In study, 10% of samples contained cow's milk
By Kate Seamons,  Newser Staff
Posted Apr 6, 2015 9:15 AM CDT
In this Aug. 27, 2014, photo, a lab technician shows containers of frozen human milk.   (AP Photo/Silvia Izquierdo)

(Newser) – Women who purchase breast milk online likely have their baby's health in mind, which makes the findings of a study published today in Pediatrics so concerning. Researchers led by Nationwide Children's Hospital bought 102 samples of milk via milk-sharing websites and discovered that 10 of them "had a level of bovine DNA consistent with human milk mixed with at least 10% fluid cow's milk," they write in the study. That's a concentration high enough to indicate the cow milk was intentionally added, either straight from the carton or by way of baby formula. "This poses a risk to infants with an allergy or intolerance to cow's milk," says researcher Sarah Keim, in a press release. One milk bank director tells USA Today infants could experience bloody diarrhea or eczema as a result of ingesting it.
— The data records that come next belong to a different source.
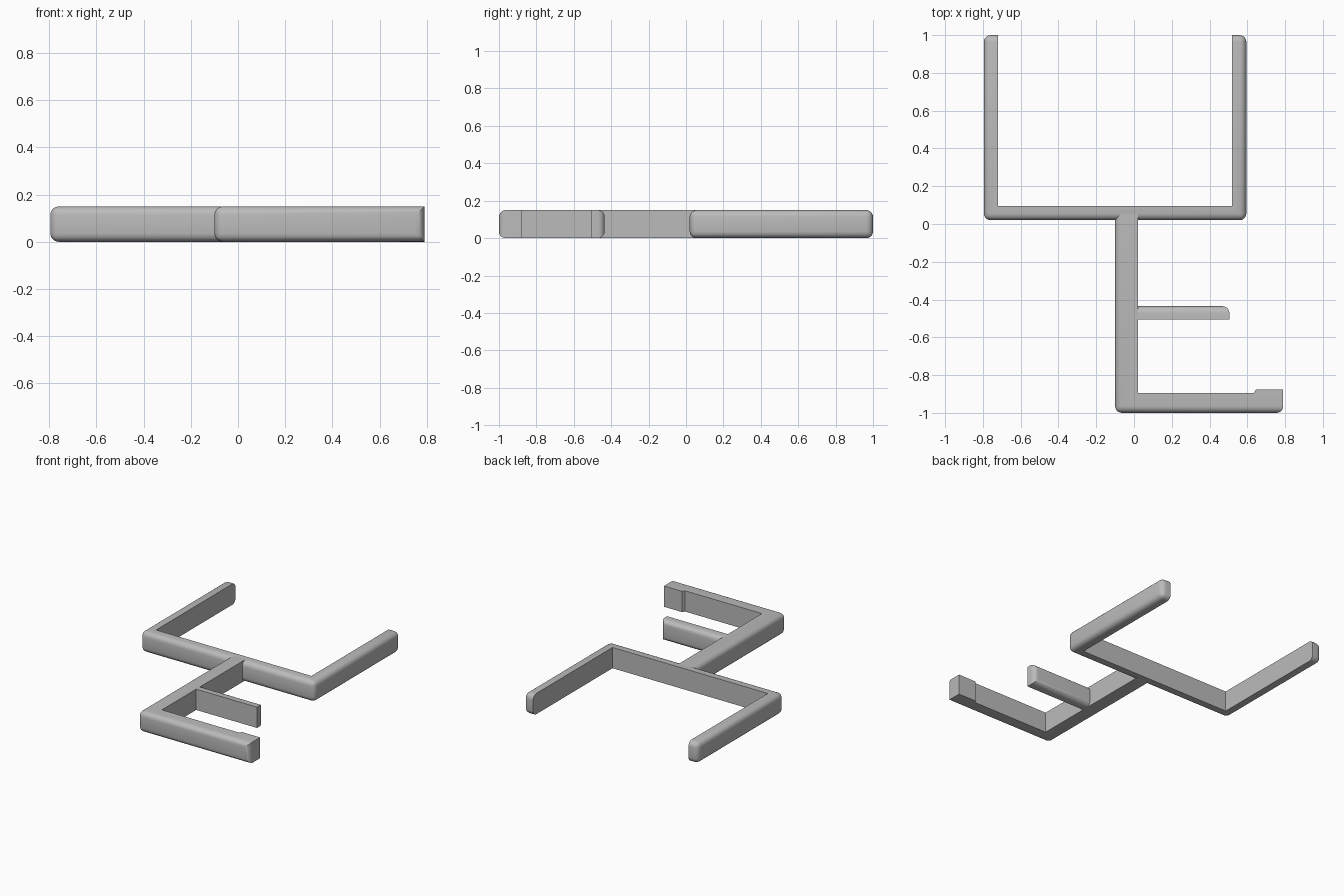
import bpy
import bmesh
import math

if "Cube" in bpy.data.objects:
    bpy.data.objects.remove(bpy.data.objects["Cube"], do_unlink=True)

HEIGHT = 0.15

grey = bpy.data.materials.new("plain grey")
grey.use_nodes = True
COLOUR = (0.5, 0.5, 0.5, 1)
grey.diffuse_color = COLOUR
grey.node_tree.nodes["Principled BSDF"].inputs["Base Color"].default_value = COLOUR


def bar(name, outline, rounded, radius=0.036):
    """Extrude an outline and round the walls between the listed outline corners."""
    bm = bmesh.new()
    low = [bm.verts.new((x, y, 0)) for x, y in outline]
    high = [bm.verts.new((x, y, HEIGHT)) for x, y in outline]
    n = len(outline)
    bm.faces.new(low[::-1])
    bm.faces.new(high)
    for i in range(n):
        j = (i + 1) % n
        bm.faces.new((low[i], low[j], high[j], high[i]))
    edges = set()
    for a, b in rounded:
        for ring in (low, high):
            if a != b:
                edges.add(bm.edges.get((ring[a], ring[b])))
        if a == b:
            edges.add(bm.edges.get((low[a], high[a])))
    bmesh.ops.bevel(bm, geom=list(edges), offset=radius, segments=5,
                    profile=0.5, affect='EDGES', clamp_overlap=True)
    bmesh.ops.recalc_face_normals(bm, faces=bm.faces)
    mesh = bpy.data.meshes.new(name)
    bm.to_mesh(mesh)
    bm.free()
    mesh.materials.append(grey)
    ob = bpy.data.objects.new(name, mesh)
    bpy.context.collection.objects.link(ob)
    bpy.ops.object.select_all(action='DESELECT')
    ob.select_set(True)
    bpy.context.view_layer.objects.active = ob
    bpy.ops.object.shade_smooth_by_angle(angle=math.radians(30))
    return ob


# wide open bracket at the back, rounded on its outside only
bar("open_bracket",
    [(-0.795, 0.02), (0.595, 0.02), (0.595, 1), (0.52, 1),
     (0.52, 0.095), (-0.72, 0.095), (-0.72, 1), (-0.795, 1)],
    [(0, 1), (1, 2), (2, 3), (6, 7), (7, 0), (0, 0), (1, 1), (2, 2), (7, 7)])

# stem and front arm in one L, with the thicker tip
bar("stem_and_front_arm",
    [(-0.1, -1), (0.79, -1), (0.79, -0.877), (0.645, -0.877), (0.635, -0.895),
     (0.02, -0.895), (0.02, 0.06), (-0.1, 0.06)],
    [(0, 1), (7, 0), (0, 0), (1, 1), (7, 7)])

# short middle arm, rounded on its back
bar("middle_arm",
    [(0, -0.505), (0.505, -0.505), (0.505, -0.435), (0, -0.435)],
    [(2, 3), (2, 2)])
The newspaper reports that one of the sites the researchers purchased the milk from is Only The Breast, which bills itself as a "community for moms to buy, sell, and donate natural breast milk" at prices that USA Today noted were typically $1 to $6 per ounce. The site referenced its terms of use in an emailed statement, pointing out that members were barred from adulterating the milk. Why might someone do so? Profit. "Because money is exchanged in these transactions, there might be an incentive to boost milk volumes in order to make more money," says Keim, who advises pediatricians to caution mothers against sourcing any needed breast milk this way. USA Today notes these particular samples were used in a 2013 study by the team, which found that 72% of those samples contained bacteria; the types of bacteria they identified were pretty off-putting.